I recall, in earlier incarnations of Windows, I used to use Net Vampire to help me download files, and I could usually resume downloading a file if
the connection wasn't great.
I've been trying to download Open Office onto my Windows 8.1 machine, and it seems to stop load with only part of the file. I've tried a second time, with no luck.
I have looked at what seems to be happening with Total Commander. The first time, I had a listing for the .exe file listed at a size of 0, and another file of the same name with an extension .part (so it seems to be, anyway). I've had downloads look like this, before, but the .part file would keep getting larger each time I checked, until it was full size. This seems not to continue to grow.
It finally came in, and I have installed it and opened it.
Abiword was giving me too much trouble. I repeatedly had problems with the program failing to open documents which supposedly had been saved.
I've used open office for years. It's very good.
The version I got yesterday has a wide beside-the-document features bar of some kind. It looks to have advantages over trying to make everything fit in the upper tool bar, which gets so very complicated when there is some icon for everything. I will explore more as I use it.
Open Office was last updated in April 2011, then sat untouched for years, and then they made a slight improvement in 2015 and again in 2016. On it's
own website it lists versions made, with only minor updates listed.
Any sensible person would use it's fork from that 2011 version, Libre Office which has been continuosly worked on every since and gets updated almost daily. But of course the nightly update is for those who like the very most recent version of anything and accepts that new features may have introduced a bug (true of all nightly builds, whatever the software) - currently with Libre Office the cuttting edge version is V6. The version recommended for general users is V5.4 - that's six major updates in seven years, with lots of minor ones.
Available here https://www.libreoffice.org/
Why are people still thinking Open Office ???
Also, I've never bothered with one of these "download" tools - just click on the download link on the software's own site and let it roll.
Same here, Dr John. But thinking about it, I think scholar is still using a 56k modem and if you can remember that far back, downloads, specially very large ones, were often interrupted. So the download things could help.
I'm with Dr, John on this. I have just recently migrated to Libre Office and have found this version to be almost as good as the M$ product. What

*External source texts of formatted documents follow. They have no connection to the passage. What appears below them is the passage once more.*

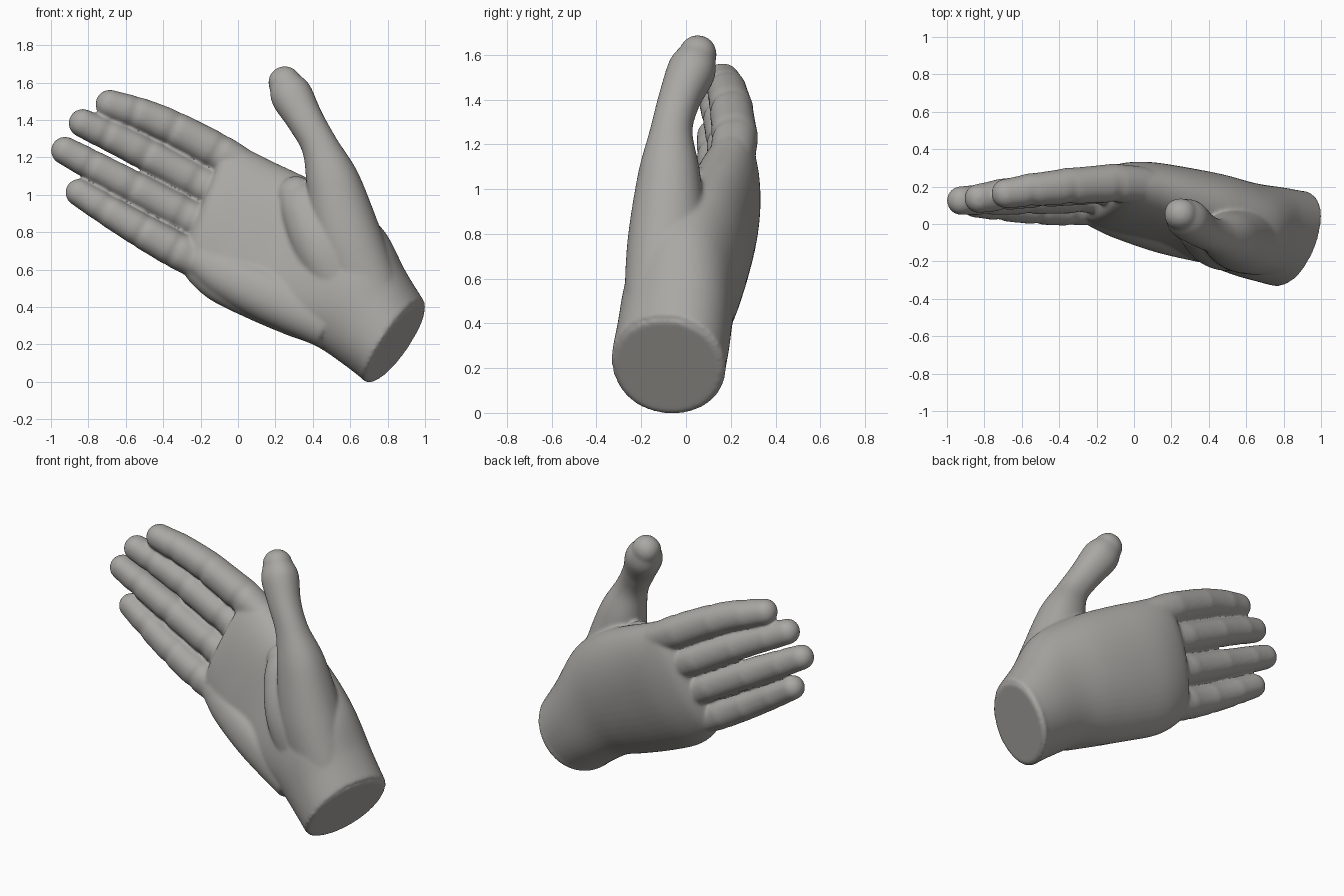
import bpy, bmesh, math
from mathutils import Vector

if "Cube" in bpy.data.objects:
    bpy.data.objects.remove(bpy.data.objects["Cube"])

skin = bpy.data.materials.new("warm grey")
skin.diffuse_color = (0.40, 0.39, 0.37, 1)
skin.use_nodes = True
skin.node_tree.nodes["Principled BSDF"].inputs["Base Color"].default_value = skin.diffuse_color
SIDES = 48


def spline(pts, steps):
    """Catmull-Rom through tuples of any length."""
    out = []
    for i in range(len(pts) - 1):
        a, b, c, d = (pts[max(0, min(len(pts) - 1, i + k))] for k in (-1, 0, 1, 2))
        for s in range(steps):
            t = s / steps
            out.append(tuple(0.5 * (2 * q + (r - p) * t + (2 * p - 5 * q + 4 * r - s4) * t * t
                                    + (3 * q - p - 3 * r + s4) * t ** 3)
                             for p, q, r, s4 in zip(a, b, c, d)))
    out.append(tuple(pts[-1]))
    return out


def loft(bm, rings, n):
    """Closed skin over rings of (centre, half width, half depth, palm hollow)."""
    loops = []
    for c, u, v, hollow in rings:
        loop = []
        for k in range(SIDES):
            a = 2 * math.pi * k / SIDES
            cs, sn = math.cos(a), math.sin(a)
            dent = Vector((0, hollow * max(0, -sn) ** 3, 0))
            loop.append(bm.verts.new(c + dent + u * math.copysign(abs(cs) ** (2 / n), cs)
                                     + v * math.copysign(abs(sn) ** (2 / n), sn)))
        loops.append(loop)
    faces = [bm.faces.new(loops[0]), bm.faces.new(loops[-1][::-1])]
    for l0, l1 in zip(loops, loops[1:]):
        for k in range(SIDES):
            j = (k + 1) % SIDES
            faces.append(bm.faces.new((l0[j], l0[k], l1[k], l1[j])))
    bmesh.ops.recalc_face_normals(bm, faces=faces)


def digit(bm, path, flat=0.95, joints=()):
    """Rounded tube along (x, y, z, radius), with palm-side creases at joints."""
    pts = spline(path, 14)
    rings = []
    for i, p in enumerate(pts):
        c = Vector(p[:3])
        t = (Vector(pts[min(i + 1, len(pts) - 1)][:3]) - Vector(pts[max(i - 1, 0)][:3])).normalized()
        u = t.cross(Vector((0, 1, 0))).normalized()
        v = u.cross(t)
        f = i / (len(pts) - 1)
        dip = sum(math.exp(-((f - j) / 0.02) ** 2) for j in joints)
        swell = sum(math.exp(-((f - j) / 0.07) ** 2) for j in joints)
        r = p[3] * (1 + 0.03 * swell - 0.05 * dip)
        # shift the ring to the back where a crease cuts the palm side
        rings.append((c + Vector((0, 0.008 * dip, 0)), u * r, v * r * flat, 0))
    c, u, v, _ = rings[-1]
    for k in range(1, 9):
        a = math.radians(11 * k)
        rings.append((c + t * p[3] * math.sin(a), u * math.cos(a), v * math.cos(a), 0))
    loft(bm, rings, 2.15)


bm = bmesh.new()

# Wrist and palm: (lower x, z, upper x, z, palm y, back y, depth lean in x, y tilt, hollow)
palm = [(0.71, -0.012, 0.985, 0.425, -0.335, 0.17, 0.085, -0.02, 0),
        (0.58, 0.085, 0.89, 0.59, -0.31, 0.195, 0.06, -0.01, 0),
        (0.42, 0.19, 0.77, 0.82, -0.275, 0.22, 0.03, 0.0, 0),
        (0.25, 0.255, 0.57, 0.98, -0.215, 0.265, 0.02, 0.03, 0.02),
        (0.05, 0.34, 0.37, 1.09, -0.14, 0.30, 0.0, 0.05, 0.05),
        (-0.15, 0.44, 0.18, 1.18, -0.075, 0.322, 0.0, 0.06, 0.04),
        (-0.27, 0.55, 0.03, 1.25, -0.005, 0.31, 0.0, 0.06, 0.01),
        (-0.30, 0.63, -0.06, 1.24, 0.04, 0.27, 0.0, 0.05, 0),
        (-0.30, 0.69, -0.10, 1.19, 0.10, 0.21, 0.0, 0.04, 0)]
rings = []
for ax, az, bx, bz, y0, y1, lean, tilt, hollow in spline(palm, 10):
    rings.append((Vector(((ax + bx) / 2, (y0 + y1) / 2, (az + bz) / 2)),
                  Vector(((bx - ax) / 2, tilt, (bz - az) / 2)),
                  Vector((lean, (y1 - y0) / 2, 0)), hollow))
# rounded rim around the cut wrist
c, u, v, _ = rings[0]
rings[0] = (c + Vector((-0.025, 0.01, 0.015)), u, v, 0)
rings.insert(0, (c, u * 0.93, v * 0.93, 0))
loft(bm, rings, 2.1)

# Four fingers, index to little, each starting inside the palm
fingers = [
    [(0.16, 0.19, 1.06, .09), (-0.08, 0.216, 1.212, .099), (-0.42, 0.195, 1.390, .090), (-0.685, 0.163, 1.485, .077)],
    [(0.06, 0.19, 0.93, .09), (-0.19, 0.200, 1.055, .093), (-0.57, 0.172, 1.258, .085), (-0.83, 0.137, 1.383, .076)],
    [(-0.02, 0.16, 0.75, .09), (-0.26, 0.155, 0.880, .093), (-0.64, 0.138, 1.083, .085), (-0.925, 0.125, 1.236, .075)],
    [(-0.08, 0.11, 0.58, .09), (-0.31, 0.092, 0.695, .097), (-0.57, 0.092, 0.840, .087), (-0.85, 0.110, 1.012, .073)],
]
for path in fingers:
    digit(bm, path, 1.02, joints=(0.37, 0.60, 0.82))

# Thumb, running up from the wrist
digit(bm, [(0.74, -0.12, 0.40, .165), (0.595, -0.087, 0.74, .184), (0.51, -0.075, 1.06, .146),
           (0.437, -0.065, 1.26, .099), (0.36, -0.03, 1.40, .098), (0.287, 0.025, 1.53, .112),
           (0.25, 0.052, 1.60, .088)], 0.96)

# Ball of the thumb on the palm
digit(bm, [(0.66, -0.10, 0.34, .15), (0.48, -0.09, 0.68, .165), (0.37, -0.02, 0.90, .14),
           (0.31, 0.03, 1.00, .10)], 0.95)

# Heel of the palm below the little finger
digit(bm, [(0.50, -0.10, 0.31, .14), (0.18, -0.02, 0.46, .15), (-0.06, 0.04, 0.57, .13),
           (-0.17, 0.07, 0.64, .11)], 0.95)

mesh = bpy.data.meshes.new("hand")
bm.to_mesh(mesh)
bm.free()
hand = bpy.data.objects.new("hand", mesh)
bpy.context.collection.objects.link(hand)
mesh.materials.append(skin)

# Fuse all parts into one skin and soften the joins
fuse = hand.modifiers.new("fuse", "REMESH")
fuse.mode = "VOXEL"
fuse.voxel_size = 0.009
fuse.use_smooth_shade = True
soft = hand.modifiers.new("soften", "SMOOTH")
soft.factor = 0.5
soft.iterations = 16
bpy.context.view_layer.objects.active = hand
hand.select_set(True)
for name in ("fuse", "soften"):
    bpy.ops.object.modifier_apply(modifier=name)
bpy.ops.object.shade_smooth_by_angle(angle=math.radians(50))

makes it better, is the cost! Some of the more esoteric features of word may not be implemented, but I doubt that they'll cause too many issues.
I have yet to find a suitable alternative to Access without a LOT of learning and re-coding.
Having used and learned to programme a proper database - Dataflex - i found access very limited and not a lot better than excel or even word
From what I read Dataflex is only a front end for the database. It can use many implementations like MySQL as a back end and, as such could easily be better than Access. Access is certainly better than a Spreadsheet and occupies that middle ground between a flat file database like your spreadsheet example and a truly enterprise server driven database. I started on dBase back in the 80s and then moved to Clipper and only picked up Access when I retired. There are limitations to Access that something like a SQL back end would negate. I shall migrate, when I have lots of free time......
MySQL was an integral part of it. But I was led to believe the programming was more akin to Pascal. But that was the very old early version. We
gave up on it when things moved away from DOS and towards windows. We looked at getting an up to date version but the programme had grown
exponentially in size and price. And it was all dressing up - All fur coat as they say. so the others in the office decided to go with Access.
I think we were on the ground floor with Dataflex 1.0 and maybe they wanted to use us as an example to others. The first one was very basic and came on two 8" floppy discs run on a CPM machine with no hard drive at all. Then we progressed to Dataflex 3 which was loaded on the hard drive of an IBM PC with a whole megabyte or two of hard disc space. And coulored menus and everything!
But then this was in the 80s. I should still have some of the books somewhere.
Its coming back to me a bit now. There were options to have Dataflex write queries for you but when you got the hang of it, it was easier and better to write the code yourself. Then you had to compile the programme which did all the checking for you. The end product was a menu driven query and report system similar to Access.
I have found that an Access table has a data limit of 2Gb, it won't tell you what's wrong, it took many hours of searching to determine the origin of the cryptic error message. that was over 10 years ago so can't recall what it was now. I was able to write a work around. There are several problems with Access, one being the price, but that is only relative, the next being lack of portability - you are effectively locked into Windoze, the last being the fact that any app you might develop cannot then be compiled into stand alone code. Oh, did I mention the 2Gb limit?
I never got over the demise of word star. Or data star and calc star comes to that. Took years to learn all those "dot" commands and then.....!
I went from a Text editor called Qedit, which I wrote thousands of lines of code on, with all sorts of "customisations" with keyboard shortcuts and
the like to M$Werd 2.0, I never did get into Wordstar even though many of the later innovations were based on that groundbreaking program.
Lotus 123 was my go-to for many years but I eventually migrated to Excel.
Now I have migrated to LibreOffice so am back into learning mode again.